Neat product!

I love the simplicity and ease of use. A lot of thought has gone into making the product easy to install, the integration with the host OS (Windows and Mac) is seamless and sets a benchmark for how UI’s for downloadable products should be designed.

Usage model

I compress each file using the Mac’s native file compression and drop into into my DropBox folder. DropBox seems to follow a two-step file transfer process:

  1. It first uploads the file completely from the source DropBox folder to the DropBox folder in the cloud
  2. After the upload is complete, the file is then downloaded from the DropBox folder in the cloud to the destination DropBox folders.

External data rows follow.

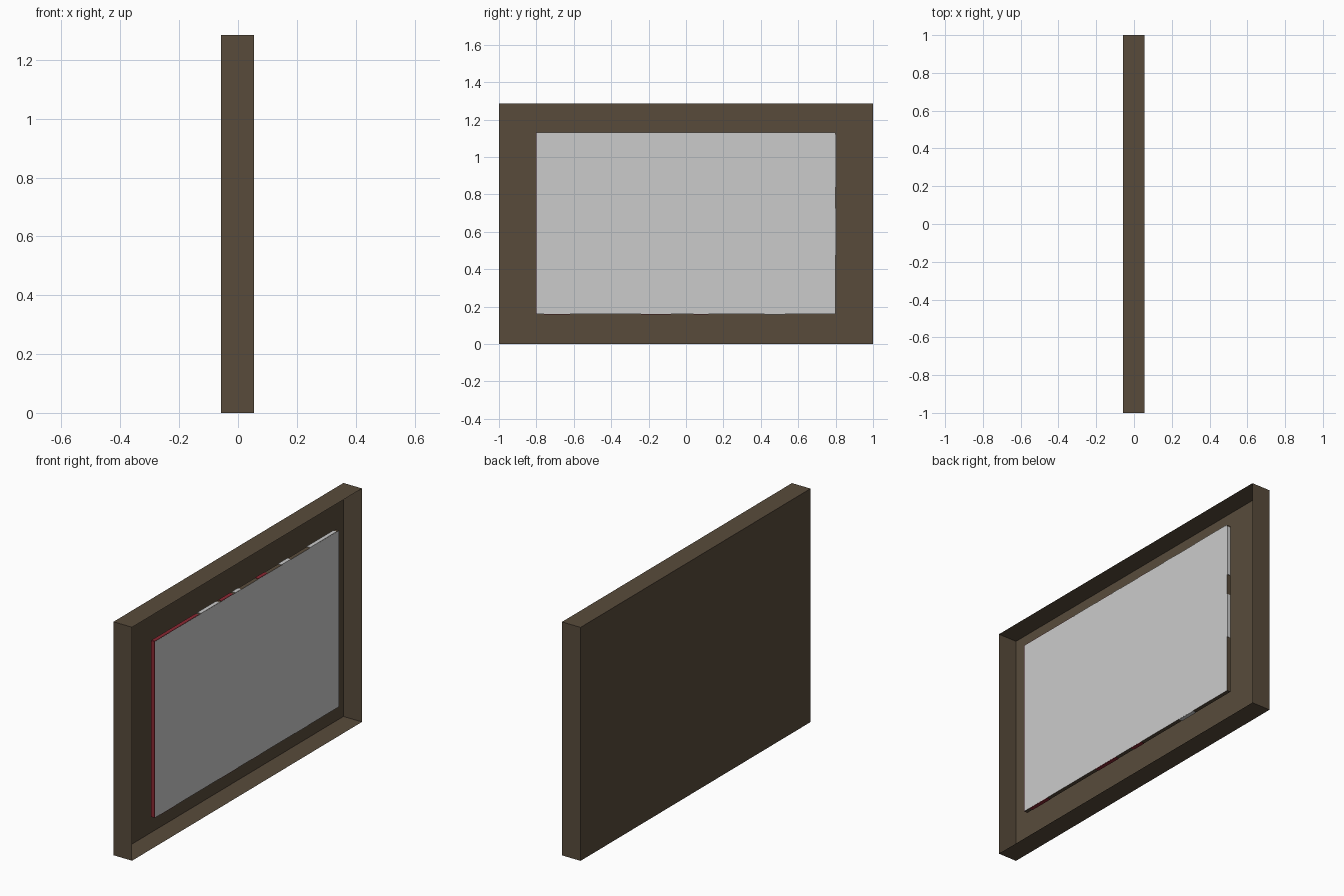
import bpy
import bmesh

if "Cube" in bpy.data.objects:
    bpy.data.objects.remove(bpy.data.objects["Cube"])


def material(name, rgb):
    m = bpy.data.materials.new(name)
    lin = [((c / 255 + 0.055) / 1.055) ** 2.4 for c in rgb]
    m.diffuse_color = (*lin, 1.0)
    m.use_nodes = True
    m.node_tree.nodes["Principled BSDF"].inputs["Base Color"].default_value = m.diffuse_color
    return m


BROWN = material("dark brown wood", (88, 75, 59))
WHITE = material("light grey board", (203, 203, 203))
RED = material("dark red", (138, 40, 50))


def box(name, lo, hi, mat, open_side=False):
    """Axis-aligned box; open_side removes the +x face."""
    bm = bmesh.new()
    bmesh.ops.create_cube(bm, size=1)
    for v in bm.verts:
        for i in range(3):
            v.co[i] = hi[i] if v.co[i] > 0 else lo[i]
    bm.normal_update()
    if open_side:
        bmesh.ops.delete(bm, geom=[f for f in bm.faces if f.normal.x > 0.9],
                         context='FACES_ONLY')
    me = bpy.data.meshes.new(name)
    bm.to_mesh(me)
    bm.free()
    me.materials.append(mat)
    ob = bpy.data.objects.new(name, me)
    bpy.context.collection.objects.link(ob)
    return ob


# shallow tray, open towards +x
X0, X1 = -0.058, 0.055
box("frame_tray", (X0, -1, 0), (X1, 1, 1.285), BROWN, open_side=True)

# raised board: brown-edged slab with a pale face
Y, Z0, Z1 = 0.8, 0.16, 1.13
XB = X1 - 0.022
board = box("board", (XB, -Y, Z0), (X1, Y, Z1), BROWN)
board.data.materials.append(WHITE)
for f in board.data.polygons:
    if abs(f.normal.x) > 0.9:
        f.material_index = 1

# painted patches on the board edges
T = 0.002
XP = X1 - 0.0005
box("edge_patch_left", (XB, -Y - T, Z0), (XP, -Y, Z1), RED)
for a, b in ((0.84, 1.12), (0.475, 0.725)):
    box("edge_patch_right", (XB, Y, a), (XP, Y + T, b), WHITE)
for a, b, m in ((-0.8, -0.42, RED), (-0.40, -0.24, WHITE), (-0.22, -0.12, RED),
                (-0.10, -0.05, WHITE), (0.10, 0.18, RED), (0.30, 0.38, WHITE),
                (0.55, 0.78, WHITE)):
    box("edge_patch_top", (XB, a, Z1), (XP, b, Z1 + T), m)
for a, b, m in ((-0.76, -0.62, RED), (-0.24, -0.08, RED), (0.04, 0.12, RED),
                (0.42, 0.53, WHITE)):
    box("edge_patch_bottom", (XB, a, Z0 - T), (XP, b, Z0), m)
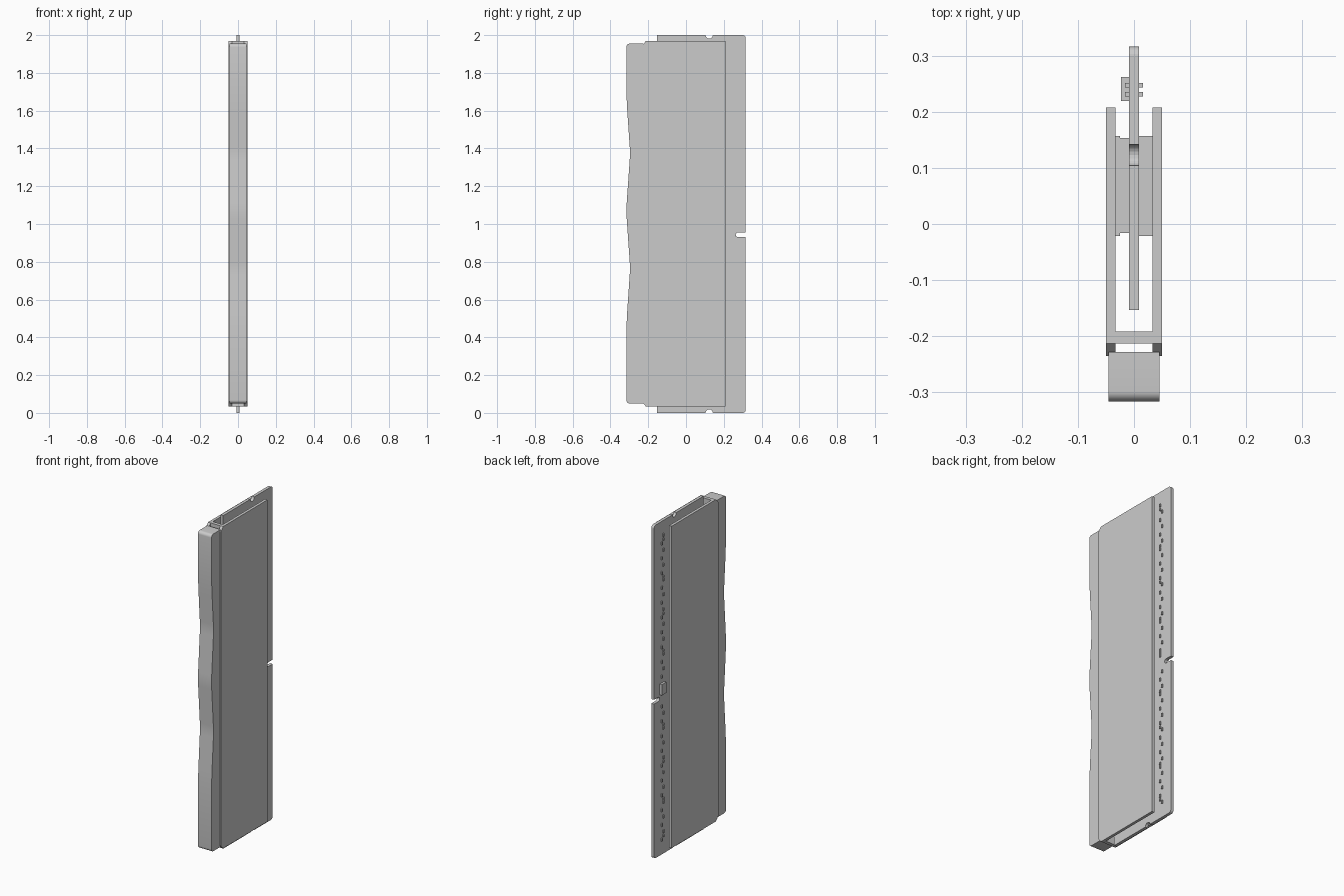
import bpy
import bmesh
import math

cube = bpy.data.objects.get("Cube")
if cube:
    bpy.data.objects.remove(cube, do_unlink=True)

grey = bpy.data.materials.new("light grey")
grey.use_nodes = True
grey.diffuse_color = (0.6, 0.6, 0.6, 1)
grey.node_tree.nodes["Principled BSDF"].inputs["Base Color"].default_value = (0.6, 0.6, 0.6, 1)


def finish(name, bm, smooth=False):
    bmesh.ops.recalc_face_normals(bm, faces=bm.faces)
    mesh = bpy.data.meshes.new(name)
    bm.to_mesh(mesh)
    bm.free()
    mesh.materials.append(grey)
    obj = bpy.data.objects.new(name, mesh)
    bpy.context.collection.objects.link(obj)
    if smooth:
        bpy.ops.object.select_all(action="DESELECT")
        bpy.context.view_layer.objects.active = obj
        obj.select_set(True)
        bpy.ops.object.shade_smooth_by_angle(angle=math.radians(35))
    return obj


def plate(name, profile, x0, x1, smooth=False):
    """Extrude a (y, z) outline from x0 to x1."""
    bm = bmesh.new()
    face = bm.faces.new([bm.verts.new((x0, y, z)) for y, z in profile])
    out = bmesh.ops.extrude_face_region(bm, geom=[face])
    moved = [v for v in out["geom"] if isinstance(v, bmesh.types.BMVert)]
    bmesh.ops.translate(bm, verts=moved, vec=(x1 - x0, 0, 0))
    return finish(name, bm, smooth)


def add_box(bm, x, y, z):
    verts = bmesh.ops.create_cube(bm, size=1)["verts"]
    for v in verts:
        v.co = [lo + (c + 0.5) * (hi - lo) for c, (lo, hi) in zip(v.co, (x, y, z))]


def block(name, x, y, z):
    bm = bmesh.new()
    add_box(bm, x, y, z)
    return finish(name, bm)


def arc(cy, cz, r, start, end, steps=6):
    angles = [math.radians(start + (end - start) * i / steps) for i in range(steps + 1)]
    return [(cy + r * math.cos(a), cz + r * math.sin(a)) for a in angles]


# Circuit board with end notches, a rear key slot and rounded rear corners
rear, r = 0.316, 0.017
board = [(-0.153, 0)]
board += arc(0.123, 0, 0.019, 180, 0, 10)
board += arc(rear - r, r, r, -90, 0)
board += [(rear, 0.93)] + arc(0.276, 0.943, 0.013, 270, 90, 8) + [(rear, 0.956)]
board += arc(rear - r, 2 - r, r, 0, 90)
board += arc(0.123, 2, 0.019, 0, -180, 10)
board += [(-0.153, 2)]
plate("circuit_board", board, -0.009, 0.009)

# Side covers with cut front corners
cover = [(-0.235, 0.06), (-0.213, 0.035), (0.208, 0.035),
         (0.208, 1.968), (-0.213, 1.968), (-0.235, 1.943)]
for side, s in (("left", 1), ("right", -1)):
    plate(side + "_cover", cover, s * 0.033, s * 0.05)

# Wavy front bar
bar = [(-0.228, 1.955)]
bar += arc(-0.298, 1.937, 0.018, 90, 180)
bar += [(-0.316, 1.70), (-0.311, 1.60), (-0.298, 1.41), (-0.296, 1.38), (-0.298, 1.34),
        (-0.314, 1.11), (-0.316, 1.07), (-0.314, 1.03),
        (-0.298, 0.80), (-0.296, 0.77), (-0.298, 0.73), (-0.311, 0.54), (-0.316, 0.44)]
bar += arc(-0.298, 0.068, 0.018, 180, 270)
bar += [(-0.228, 0.05)]
plate("front_bar", bar, -0.045, 0.045, smooth=True)

# Bridge joining the covers, and thermal pads
block("cover_bridge", (-0.033, 0.033), (-0.213, -0.192), (0.035, 1.968))
block("left_pad", (0.009, 0.033), (-0.021, 0.157), (0.08, 1.92))
block("right_pad", (-0.033, -0.025), (-0.021, 0.157), (0.08, 1.92))

# Row of memory chips under the right pad
bm = bmesh.new()
for i in range(8):
    z = 0.17 + i * 0.235 + (0.015 if i > 3 else 0)
    add_box(bm, (-0.025, -0.009), (-0.016, 0.153), (z - 0.09, z + 0.09))
finish("memory_chips", bm)

# Small controller chip by the key slot
block("controller_chip", (-0.023, -0.009), (0.219, 0.262), (0.965, 1.03))

# Two staggered columns of tiny components on both board faces
for side, s in (("left", 1), ("right", -1)):
    bm = bmesh.new()
    x = sorted((s * 0.009, s * 0.016))
    for i in range(42):
        z = 0.09 + i * 0.0445
        if 0.92 < z < 1.04:
            continue
        y = 0.227 if i % 2 else 0.243
        add_box(bm, x, (y, y + 0.008), (z - 0.009, z + 0.009))
        if i % 5 == 0:
            add_box(bm, x, (0.227, 0.235), (z + 0.012, z + 0.026))
    finish(side + "_small_components", bm)
block("left_component_strip", (0.009, 0.016), (0.227, 0.235), (0.985, 1.035))
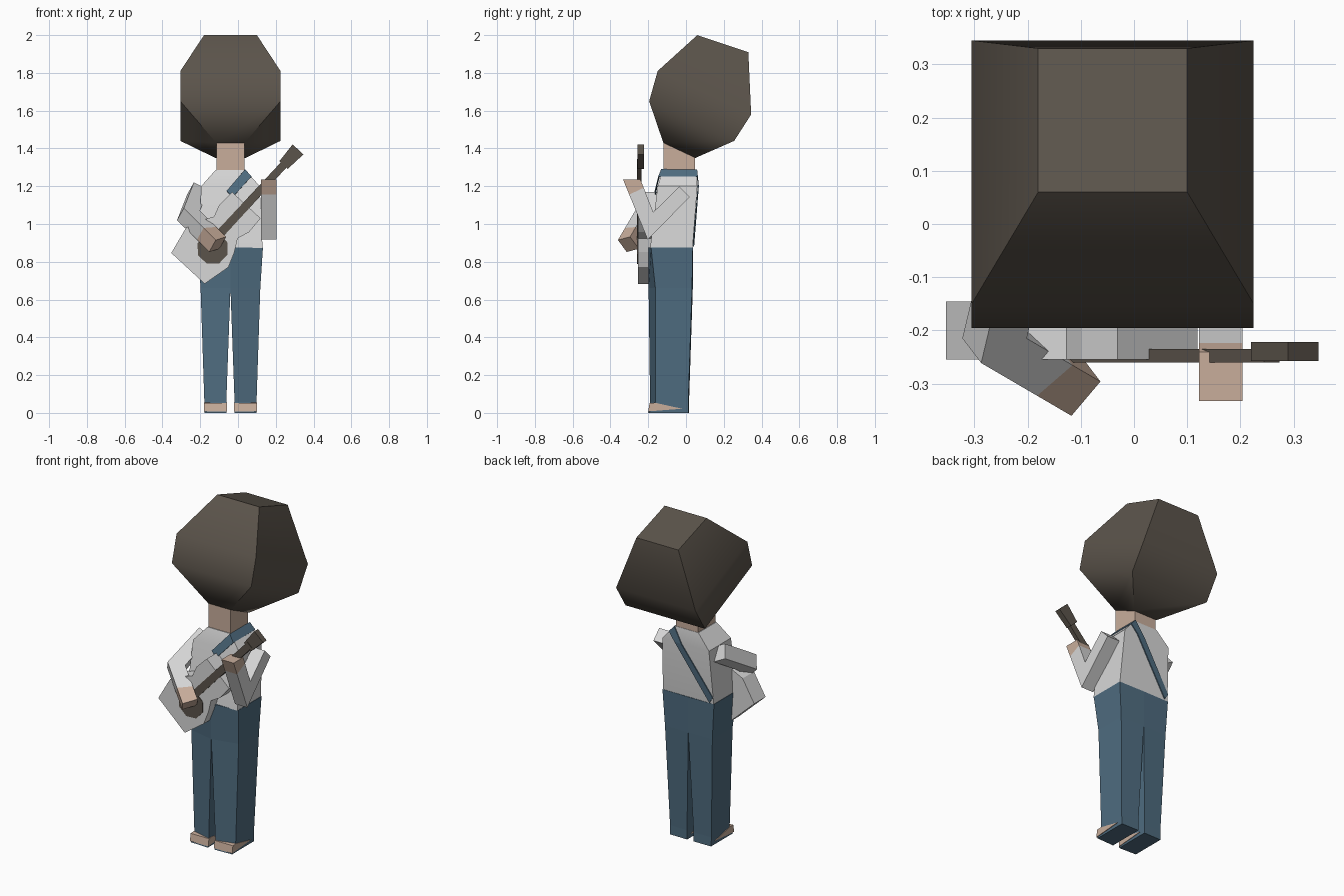
import bpy, bmesh, math
from mathutils import Vector as V

if "Cube" in bpy.data.objects:
    bpy.data.objects.remove(bpy.data.objects["Cube"])

CX = -0.04  # body centre line


def mat(name, rgb):
    m = bpy.data.materials.new(name)
    m.diffuse_color = (*rgb, 1)
    m.use_nodes = True
    m.node_tree.nodes["Principled BSDF"].inputs["Base Color"].default_value = m.diffuse_color
    return m


HAIR = mat("dark brown", (0.105, 0.088, 0.070))
SKIN = mat("skin", (0.58, 0.42, 0.33))
WHITE = mat("pale grey", (0.68, 0.68, 0.68))
DENIM = mat("denim blue", (0.078, 0.150, 0.215))


def build(name, verts, faces, m, smooth=None):
    me = bpy.data.meshes.new(name)
    bm = bmesh.new()
    vs = [bm.verts.new(v) for v in verts]
    for f in faces:
        bm.faces.new([vs[i] for i in f])
    bmesh.ops.recalc_face_normals(bm, faces=bm.faces)
    bm.to_mesh(me)
    bm.free()
    me.materials.append(m)
    ob = bpy.data.objects.new(name, me)
    bpy.context.collection.objects.link(ob)
    if smooth:
        bpy.ops.object.select_all(action='DESELECT')
        ob.select_set(True)
        bpy.context.view_layer.objects.active = ob
        bpy.ops.object.shade_smooth_by_angle(angle=math.radians(smooth))
    return ob


def loft(name, rings, m, smooth=None):
    n = len(rings[0])
    verts = [p for r in rings for p in r]
    faces = [list(range(n)), list(range(len(verts) - n, len(verts)))]
    for k in range(len(rings) - 1):
        for i in range(n):
            j = (i + 1) % n
            faces.append([k*n + i, k*n + j, k*n + n + j, k*n + n + i])
    return build(name, verts, faces, m, smooth)


# Hair: side profile (y, z, half width), faceted round
prof = [(0.06, 2.0, .14), (0.33, 1.91, .14), (0.345, 1.58, .265), (0.255, 1.44, .265),
        (0.05, 1.35, .08), (-0.12, 1.43, .075), (-0.195, 1.65, .265), (-0.15, 1.81, .265)]
hv = [(CX + s*w, y, z) for s in (-1, 1) for y, z, w in prof]
hf = [[i, (i + 1) % 8, (i + 1) % 8 + 8, i + 8] for i in range(8)]
for o in (0, 8):
    hf += [[o + i for i in q] for q in ((0, 1, 2, 7), (2, 3, 6, 7), (3, 4, 5, 6))]
build("hair", hv, hf, HAIR, 50)


def rect(z, hw, y0, y1):
    return [(CX - hw, y0, z), (CX + hw, y0, z), (CX + hw, y1, z), (CX - hw, y1, z)]


# Neck and shirt
loft("neck", [rect(1.26, .074, -.118, .048), rect(1.47, .074, -.118, .048)], SKIN)
loft("shirt", [rect(1.287, .078, -.122, .05), rect(1.2, .155, -.15, .06),
               rect(.873, .17, -.19, .035)], WHITE, 30)

# Trouser legs and feet: rings of (z, outer, inner, outer front/back y, inner front/back y)
leg = [(.875, .172, 0, -.185, .036, -.2, .038), (.66, .158, 0, -.162, .032, -.198, .036),
       (.055, .138, .022, -.162, .012, -.19, .016), (0, .137, .022, -.195, .014, -.2, .015)]
for s, side in ((-1, "left"), (1, "right")):
    loft(side + "_trouser_leg",
         [[(CX + s*o, of, z), (CX + s*i, nf, z), (CX + s*i, nb, z), (CX + s*o, ob, z)]
          for z, o, i, of, ob, nf, nb in leg], DENIM)
    tri = [(-.2, .008), (-.193, .052), (-.165, .054), (-.02, .022)]
    loft(side + "_foot", [[(CX + s*x, y, z) for y, z in tri] for x in (.019, .141)], SKIN)


# Arms: square section tube bent at the elbow, hand is the end of it
def arm(side, path, r, t, end=None):
    a, b, c = map(V, path)
    d1, d2 = (b - a).normalized(), (c - b).normalized()
    n = d1.cross(d2).normalized()
    sin_half = math.sin((math.pi - d1.angle(d2)) / 2)
    secs = [(a, d1.cross(n) * r * .95), (b, (d1 - d2).normalized() * r / sin_half),
            (c, V(end) if end else d2.cross(n) * r)]

    def ring(p, o):
        return [p + o + n*r, p - o + n*r, p - o - n*r, p + o - n*r]
    r0, r1, r2 = [ring(*q) for q in secs]
    wrist = [p.lerp(q, t) for p, q in zip(r1, r2)]
    loft(side + "_sleeve", [r0, r1, wrist], WHITE, 30)
    loft(side + "_hand", [wrist, r2], SKIN)


arm("right", [(.163, -.008, 1.17), (.163, -.188, .99), (.163, -.287, 1.235)], .041, .75,
    (0, -.046, 0))
arm("left", [(-.215, -.01, 1.17), (-.262, -.215, 1.045), (-.108, -.305, .892)], .043, .62)


# Guitar: outlines in (along neck, across) mapped onto the tilted front plane
def g(u, v, y):
    return (-.265 + .68*u - .735*v, y, .765 + .735*u + .68*v)


def plate(name, pts, y0, y1, m):
    loft(name, [[g(u, v, y) for u, v in pts] for y in (y0, y1)], m)


half = [(0, .12), (.15, .153), (.23, .122), (.295, .085), (.36, .107), (.455, .102)]
plate("guitar_body", half + [(u, -v) for u, v in reversed(half)], -.255, -.146, WHITE)
plate("guitar_pickguard", [(.165 + .085*math.cos(k*math.pi/4 + .39),
                            -.025 + .085*math.sin(k*math.pi/4 + .39)) for k in range(8)],
      -.259, -.253, HAIR)
plate("guitar_neck", [(.2, .023), (.77, .02), (.77, -.02), (.2, -.023)], -.26, -.235, HAIR)
plate("guitar_headstock", [(.745, .03), (.857, .039), (.857, -.039), (.745, -.03)],
      -.257, -.222, HAIR)

# Strap: thin ribbon over the shoulder and across the back
A = [(-.06, -.163, 1.175), (.036, -.13, 1.288), (.036, .057, 1.288), (-.015, .065, 1.2), (-.208, .04, .915)]
B = [(-.03, -.165, 1.14), (.07, -.145, 1.25), (.07, .061, 1.25), (.03, .065, 1.2), (-.185, .04, .88)]
strap = build("strap", A + B, [[i, i + 1, i + 6, i + 5] for i in range(4)], DENIM)
sm = strap.modifiers.new("thickness", 'SOLIDIFY')
sm.thickness = .006
sm.offset = 0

Speed ratings are from here. I have been able to correlate these speeds with the end-to-end transfer times.

Transfer Type

Speed Rating for my ISP

Observed DropBox Transfer Rate


120 KB/sec

70 KB/sec


360 KB/sec

210 KB/sec

Near real-time transfer for uncompressed files

DropBox transfers uncompressed files almost instantaneously between the two machines. The files are transferred sequentially and seem to arrive in order. For example,  I transferred a 1.72 GB folder containing 400 photographs and the photos started appearing sequentially 10 – 15 seconds apart.

Compressed files

Compressed files are transferred as a unit, although dedup applies to blocks contained within it. The transfer times are as recorded below:

Original Size

Compressed Size

Upload Time

Download Time

Total Time

4.30 GB

1.6800 GB

6h 40m

2h 12m

8h 52m

2.15 GB

0.6714 GB

2h 27m

0h 48m

3h 15m

1.10 GB

0.2371 GB

0h 56m

0h 18m

1h 14m

Dedup works well with compressed files

DropBox examines the file to be transferred and builds an index of blocks to be transferred. Its de-duplication technology is smart enough to figure out when not to transfer blocks that are duplicates, i.e., have already been transferred before. For example, when I tried to transfer two clones, the first one took a long time to transfer ( a few hours), but the second transfer was very rapid (under five minutes).

Since I am using the free account, I deleted a 2GB VM from my DropBox folder in order to begin my next transfer. I was pleasantly surprised to see that the next VM transfer was very rapid. I suspect this was because the VM that was transferred earlier was still residing in DropBox’s cache even though I had deleted it, so that DropBox discovered common/duplicate blocks and did not upload them from my Mac.


Nifty tool. Love it. Will use it a lot.

A few feature requests

  • Subfolders: I would like to organize the files by date and category.
  • Timers: I would like to time the uploads and downloads easily.
  • Profile my usage and suggest how long an end-to-end transfer will take
  • Speed up compressed file transfers – improve my effective transfer rate  from ~60% to ~80%- I would like to saturate the available bandwidth for uploads and downloads

Thanks 🙂

Written by paule1s

September 13, 2009 at 5:42 pm